Lewis Carroll

Here you will find the Poem Hiawathas' photographing ( Part II ) of poet Lewis Carroll

Hiawathas' photographing ( Part II )

First the Governor, the Father: 
He suggested velvet curtains 
looped about a massy pillar; 
And the corner of a table, 
Of a rosewood dining-table. 
He would hold a scroll of something, 
Hold it firmly in his left-hand; 
He would keep his right-hand buried 
(Like Napoleon) in his waistcoat; 
He would contemplate the distance 
With a look of pensive meaning, 
As of ducks that die in tempests. 

Grand, heroic was the notion: 
Yet the picture failed entirely: 
Failed, because he moved a little, 
Moved, because he couldn't help it. 

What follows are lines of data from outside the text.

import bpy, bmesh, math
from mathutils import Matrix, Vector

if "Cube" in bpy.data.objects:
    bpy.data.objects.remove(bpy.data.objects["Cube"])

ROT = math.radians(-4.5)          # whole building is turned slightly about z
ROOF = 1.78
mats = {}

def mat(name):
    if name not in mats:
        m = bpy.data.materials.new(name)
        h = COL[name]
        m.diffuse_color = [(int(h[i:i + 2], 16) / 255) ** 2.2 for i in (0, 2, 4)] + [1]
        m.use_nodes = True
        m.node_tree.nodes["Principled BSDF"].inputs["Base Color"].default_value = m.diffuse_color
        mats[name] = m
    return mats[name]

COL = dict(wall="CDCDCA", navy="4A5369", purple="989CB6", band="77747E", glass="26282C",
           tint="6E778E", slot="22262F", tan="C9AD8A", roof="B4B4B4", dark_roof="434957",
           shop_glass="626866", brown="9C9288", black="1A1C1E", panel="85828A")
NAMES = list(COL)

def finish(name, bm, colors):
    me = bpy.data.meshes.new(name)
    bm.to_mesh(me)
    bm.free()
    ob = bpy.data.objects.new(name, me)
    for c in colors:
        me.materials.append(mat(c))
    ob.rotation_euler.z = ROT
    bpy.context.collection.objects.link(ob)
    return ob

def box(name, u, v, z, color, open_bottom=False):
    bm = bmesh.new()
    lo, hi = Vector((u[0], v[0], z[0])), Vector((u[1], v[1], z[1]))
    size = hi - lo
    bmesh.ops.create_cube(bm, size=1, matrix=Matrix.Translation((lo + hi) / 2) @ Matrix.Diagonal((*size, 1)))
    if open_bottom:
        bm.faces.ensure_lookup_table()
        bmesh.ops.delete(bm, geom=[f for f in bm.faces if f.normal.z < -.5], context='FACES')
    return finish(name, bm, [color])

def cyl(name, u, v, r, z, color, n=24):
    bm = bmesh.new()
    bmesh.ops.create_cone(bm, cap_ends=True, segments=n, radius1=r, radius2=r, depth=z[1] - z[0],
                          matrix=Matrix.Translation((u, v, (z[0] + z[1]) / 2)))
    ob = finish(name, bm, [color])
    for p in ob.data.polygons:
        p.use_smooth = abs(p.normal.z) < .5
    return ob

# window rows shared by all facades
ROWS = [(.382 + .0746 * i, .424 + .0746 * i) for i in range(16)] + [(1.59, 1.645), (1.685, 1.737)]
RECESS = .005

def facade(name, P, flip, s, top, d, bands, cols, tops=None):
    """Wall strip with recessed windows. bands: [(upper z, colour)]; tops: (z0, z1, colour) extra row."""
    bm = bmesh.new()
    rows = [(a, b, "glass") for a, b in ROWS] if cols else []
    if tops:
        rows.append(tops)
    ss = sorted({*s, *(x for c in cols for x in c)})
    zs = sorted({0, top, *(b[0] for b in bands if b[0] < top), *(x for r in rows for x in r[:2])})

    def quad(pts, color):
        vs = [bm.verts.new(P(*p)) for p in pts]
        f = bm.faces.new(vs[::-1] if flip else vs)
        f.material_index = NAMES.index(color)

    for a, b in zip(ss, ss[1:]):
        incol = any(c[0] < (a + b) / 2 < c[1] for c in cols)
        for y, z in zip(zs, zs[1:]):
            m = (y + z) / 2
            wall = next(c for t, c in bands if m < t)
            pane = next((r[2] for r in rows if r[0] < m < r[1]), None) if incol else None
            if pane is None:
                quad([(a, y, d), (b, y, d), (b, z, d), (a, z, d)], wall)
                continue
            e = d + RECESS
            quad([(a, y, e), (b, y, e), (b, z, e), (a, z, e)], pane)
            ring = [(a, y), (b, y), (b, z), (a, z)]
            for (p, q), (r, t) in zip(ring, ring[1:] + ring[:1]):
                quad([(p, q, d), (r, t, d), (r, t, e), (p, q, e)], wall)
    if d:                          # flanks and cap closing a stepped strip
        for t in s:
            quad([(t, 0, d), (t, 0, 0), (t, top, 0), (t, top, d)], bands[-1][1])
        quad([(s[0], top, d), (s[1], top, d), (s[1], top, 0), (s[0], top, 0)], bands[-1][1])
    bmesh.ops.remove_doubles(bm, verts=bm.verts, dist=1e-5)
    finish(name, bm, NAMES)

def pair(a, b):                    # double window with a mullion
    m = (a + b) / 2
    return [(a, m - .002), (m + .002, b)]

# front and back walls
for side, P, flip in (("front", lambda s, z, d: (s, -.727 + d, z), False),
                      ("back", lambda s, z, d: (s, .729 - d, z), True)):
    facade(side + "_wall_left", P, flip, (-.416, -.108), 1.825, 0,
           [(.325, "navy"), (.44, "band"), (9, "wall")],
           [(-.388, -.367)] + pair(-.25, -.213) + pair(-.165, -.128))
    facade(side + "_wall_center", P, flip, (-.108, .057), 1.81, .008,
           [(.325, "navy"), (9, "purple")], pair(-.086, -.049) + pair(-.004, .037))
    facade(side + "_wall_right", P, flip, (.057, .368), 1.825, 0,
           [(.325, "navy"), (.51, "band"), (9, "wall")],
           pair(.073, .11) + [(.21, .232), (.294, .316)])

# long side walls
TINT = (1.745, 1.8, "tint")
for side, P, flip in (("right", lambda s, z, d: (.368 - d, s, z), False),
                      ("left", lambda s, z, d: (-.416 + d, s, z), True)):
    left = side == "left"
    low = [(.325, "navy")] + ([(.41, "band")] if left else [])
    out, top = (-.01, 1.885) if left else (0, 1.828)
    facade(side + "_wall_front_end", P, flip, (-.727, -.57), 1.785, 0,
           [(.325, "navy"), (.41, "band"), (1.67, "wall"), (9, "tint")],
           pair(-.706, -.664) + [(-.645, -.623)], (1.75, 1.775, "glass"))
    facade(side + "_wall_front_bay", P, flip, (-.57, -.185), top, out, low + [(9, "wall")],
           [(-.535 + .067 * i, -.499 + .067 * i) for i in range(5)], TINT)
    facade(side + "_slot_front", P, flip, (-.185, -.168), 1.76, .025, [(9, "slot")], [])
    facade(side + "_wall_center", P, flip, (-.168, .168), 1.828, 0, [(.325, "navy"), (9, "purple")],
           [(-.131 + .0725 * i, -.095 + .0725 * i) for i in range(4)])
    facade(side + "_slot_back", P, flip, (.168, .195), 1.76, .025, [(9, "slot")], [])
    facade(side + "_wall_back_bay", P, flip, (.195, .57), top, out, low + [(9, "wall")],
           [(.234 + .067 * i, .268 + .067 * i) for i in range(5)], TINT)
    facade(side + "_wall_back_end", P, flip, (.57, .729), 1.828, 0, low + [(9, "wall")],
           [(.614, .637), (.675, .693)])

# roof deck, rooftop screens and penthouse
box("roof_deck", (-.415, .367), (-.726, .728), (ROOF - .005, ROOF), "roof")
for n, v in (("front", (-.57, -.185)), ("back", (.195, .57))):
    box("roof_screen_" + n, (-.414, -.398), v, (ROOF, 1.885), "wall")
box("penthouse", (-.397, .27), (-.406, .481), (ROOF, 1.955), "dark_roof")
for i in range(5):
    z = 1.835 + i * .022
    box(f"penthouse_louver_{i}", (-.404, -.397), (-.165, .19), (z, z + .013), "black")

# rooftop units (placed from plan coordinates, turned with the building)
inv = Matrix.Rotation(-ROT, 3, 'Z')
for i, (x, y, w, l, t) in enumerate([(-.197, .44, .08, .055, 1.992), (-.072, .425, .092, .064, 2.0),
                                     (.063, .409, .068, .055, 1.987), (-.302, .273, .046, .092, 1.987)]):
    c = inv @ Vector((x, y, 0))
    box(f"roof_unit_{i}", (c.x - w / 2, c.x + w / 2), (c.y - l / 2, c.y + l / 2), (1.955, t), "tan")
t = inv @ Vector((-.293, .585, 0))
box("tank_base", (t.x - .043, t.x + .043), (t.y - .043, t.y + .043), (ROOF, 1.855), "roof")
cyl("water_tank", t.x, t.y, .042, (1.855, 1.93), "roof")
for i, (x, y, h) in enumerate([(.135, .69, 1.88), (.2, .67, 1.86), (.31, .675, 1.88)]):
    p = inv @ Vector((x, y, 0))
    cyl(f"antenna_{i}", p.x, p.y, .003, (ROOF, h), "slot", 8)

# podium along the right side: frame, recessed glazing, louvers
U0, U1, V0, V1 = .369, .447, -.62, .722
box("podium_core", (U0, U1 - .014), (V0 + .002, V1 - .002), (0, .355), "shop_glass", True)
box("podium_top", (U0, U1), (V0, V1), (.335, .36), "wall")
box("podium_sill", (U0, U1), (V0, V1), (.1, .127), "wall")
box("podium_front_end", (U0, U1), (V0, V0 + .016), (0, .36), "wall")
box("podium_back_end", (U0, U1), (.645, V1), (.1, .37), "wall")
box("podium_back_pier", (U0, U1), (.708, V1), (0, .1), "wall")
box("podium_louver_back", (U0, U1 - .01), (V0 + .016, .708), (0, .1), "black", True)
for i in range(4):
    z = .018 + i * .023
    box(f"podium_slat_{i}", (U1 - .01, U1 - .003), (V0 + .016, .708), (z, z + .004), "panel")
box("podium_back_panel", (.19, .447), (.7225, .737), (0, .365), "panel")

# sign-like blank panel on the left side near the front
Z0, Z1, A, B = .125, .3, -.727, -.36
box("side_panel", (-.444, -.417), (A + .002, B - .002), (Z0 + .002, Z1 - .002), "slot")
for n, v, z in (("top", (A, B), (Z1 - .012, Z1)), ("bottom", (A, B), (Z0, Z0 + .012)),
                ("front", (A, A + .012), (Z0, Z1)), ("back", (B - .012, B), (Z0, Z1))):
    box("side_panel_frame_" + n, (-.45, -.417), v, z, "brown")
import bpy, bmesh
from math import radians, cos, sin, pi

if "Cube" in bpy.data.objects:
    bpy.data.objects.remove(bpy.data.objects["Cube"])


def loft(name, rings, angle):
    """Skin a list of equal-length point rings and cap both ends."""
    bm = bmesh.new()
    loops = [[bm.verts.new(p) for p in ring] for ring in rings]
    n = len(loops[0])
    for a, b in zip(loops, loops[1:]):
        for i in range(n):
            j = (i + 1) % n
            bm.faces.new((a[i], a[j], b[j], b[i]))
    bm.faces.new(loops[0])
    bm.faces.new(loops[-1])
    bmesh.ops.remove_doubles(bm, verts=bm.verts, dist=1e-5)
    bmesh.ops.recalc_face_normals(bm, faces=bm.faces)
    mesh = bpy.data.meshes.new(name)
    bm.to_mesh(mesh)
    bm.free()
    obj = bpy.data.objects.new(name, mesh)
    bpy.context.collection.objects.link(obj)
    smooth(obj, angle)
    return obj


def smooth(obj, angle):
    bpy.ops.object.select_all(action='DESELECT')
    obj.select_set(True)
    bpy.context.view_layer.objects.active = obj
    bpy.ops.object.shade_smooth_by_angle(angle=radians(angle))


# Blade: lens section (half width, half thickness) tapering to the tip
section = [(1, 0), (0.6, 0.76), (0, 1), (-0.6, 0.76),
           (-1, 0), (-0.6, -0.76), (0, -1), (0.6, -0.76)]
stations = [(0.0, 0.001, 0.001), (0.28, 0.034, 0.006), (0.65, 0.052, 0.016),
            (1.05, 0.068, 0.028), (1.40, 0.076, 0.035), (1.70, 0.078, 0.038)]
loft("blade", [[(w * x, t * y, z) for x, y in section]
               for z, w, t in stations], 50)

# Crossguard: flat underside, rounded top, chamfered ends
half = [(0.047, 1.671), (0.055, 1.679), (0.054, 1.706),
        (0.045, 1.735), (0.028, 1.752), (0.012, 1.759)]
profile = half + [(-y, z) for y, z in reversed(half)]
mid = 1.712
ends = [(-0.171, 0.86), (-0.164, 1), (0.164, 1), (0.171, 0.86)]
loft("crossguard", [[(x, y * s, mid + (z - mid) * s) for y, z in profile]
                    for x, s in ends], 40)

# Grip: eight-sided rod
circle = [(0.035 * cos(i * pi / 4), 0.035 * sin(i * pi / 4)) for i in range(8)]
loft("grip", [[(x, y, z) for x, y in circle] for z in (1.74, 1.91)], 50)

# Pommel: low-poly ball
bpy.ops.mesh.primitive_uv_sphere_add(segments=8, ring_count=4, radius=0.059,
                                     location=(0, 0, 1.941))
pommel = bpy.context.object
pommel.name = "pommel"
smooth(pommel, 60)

Next, his better half took courage; 
She would have her picture taken. 
She came dressed beyond description, 
Dressed in jewels and in satin 
Far too gorgeous for an empress. 
Gracefully she sat down sideways, 
With a simper scarcely human, 
Holding in her hand a bouquet 
Rather larger than a cabbage. 
All the while that she was sitting, 
Still the lady chattered, chattered, 
Like a monkey in the forest. 
"Am I sitting still ?" she asked him. 
"Is my face enough in profile? 
Shall I hold the bouquet higher? 
Will it come into the picture?" 
And the picture failed completely.